▸ What is being asked:
A word-for-word copy of the records below is required.

Records from a data source:
========

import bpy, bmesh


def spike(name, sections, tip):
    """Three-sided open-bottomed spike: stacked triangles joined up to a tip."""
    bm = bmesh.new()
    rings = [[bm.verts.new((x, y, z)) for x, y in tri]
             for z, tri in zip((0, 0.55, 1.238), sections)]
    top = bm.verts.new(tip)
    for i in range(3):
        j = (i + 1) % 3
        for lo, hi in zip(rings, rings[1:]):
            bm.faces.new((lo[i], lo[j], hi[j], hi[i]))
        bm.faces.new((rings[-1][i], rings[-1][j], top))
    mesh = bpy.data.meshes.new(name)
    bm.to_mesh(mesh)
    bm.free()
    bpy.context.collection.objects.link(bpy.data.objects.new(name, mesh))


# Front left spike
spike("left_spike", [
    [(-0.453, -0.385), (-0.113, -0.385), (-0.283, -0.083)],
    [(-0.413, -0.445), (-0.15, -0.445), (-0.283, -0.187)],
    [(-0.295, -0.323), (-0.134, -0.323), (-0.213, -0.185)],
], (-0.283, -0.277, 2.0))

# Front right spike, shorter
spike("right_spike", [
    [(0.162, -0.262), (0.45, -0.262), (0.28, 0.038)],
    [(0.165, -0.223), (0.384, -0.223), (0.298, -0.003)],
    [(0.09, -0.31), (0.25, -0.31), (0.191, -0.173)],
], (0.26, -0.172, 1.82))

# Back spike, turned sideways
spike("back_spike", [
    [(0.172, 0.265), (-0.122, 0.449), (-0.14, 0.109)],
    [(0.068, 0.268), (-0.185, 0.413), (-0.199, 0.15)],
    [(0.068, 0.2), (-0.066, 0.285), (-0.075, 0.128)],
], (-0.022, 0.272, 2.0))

========

▸ The answer:
import bpy, bmesh


def spike(name, sections, tip):
    """Three-sided open-bottomed spike: stacked triangles joined up to a tip."""
    bm = bmesh.new()
    rings = [[bm.verts.new((x, y, z)) for x, y in tri]
             for z, tri in zip((0, 0.55, 1.238), sections)]
    top = bm.verts.new(tip)
    for i in range(3):
        j = (i + 1) % 3
        for lo, hi in zip(rings, rings[1:]):
            bm.faces.new((lo[i], lo[j], hi[j], hi[i]))
        bm.faces.new((rings[-1][i], rings[-1][j], top))
    mesh = bpy.data.meshes.new(name)
    bm.to_mesh(mesh)
    bm.free()
    bpy.context.collection.objects.link(bpy.data.objects.new(name, mesh))


# Front left spike
spike("left_spike", [
    [(-0.453, -0.385), (-0.113, -0.385), (-0.283, -0.083)],
    [(-0.413, -0.445), (-0.15, -0.445), (-0.283, -0.187)],
    [(-0.295, -0.323), (-0.134, -0.323), (-0.213, -0.185)],
], (-0.283, -0.277, 2.0))

# Front right spike, shorter
spike("right_spike", [
    [(0.162, -0.262), (0.45, -0.262), (0.28, 0.038)],
    [(0.165, -0.223), (0.384, -0.223), (0.298, -0.003)],
    [(0.09, -0.31), (0.25, -0.31), (0.191, -0.173)],
], (0.26, -0.172, 1.82))

# Back spike, turned sideways
spike("back_spike", [
    [(0.172, 0.265), (-0.122, 0.449), (-0.14, 0.109)],
    [(0.068, 0.268), (-0.185, 0.413), (-0.199, 0.15)],
    [(0.068, 0.2), (-0.066, 0.285), (-0.075, 0.128)],
], (-0.022, 0.272, 2.0))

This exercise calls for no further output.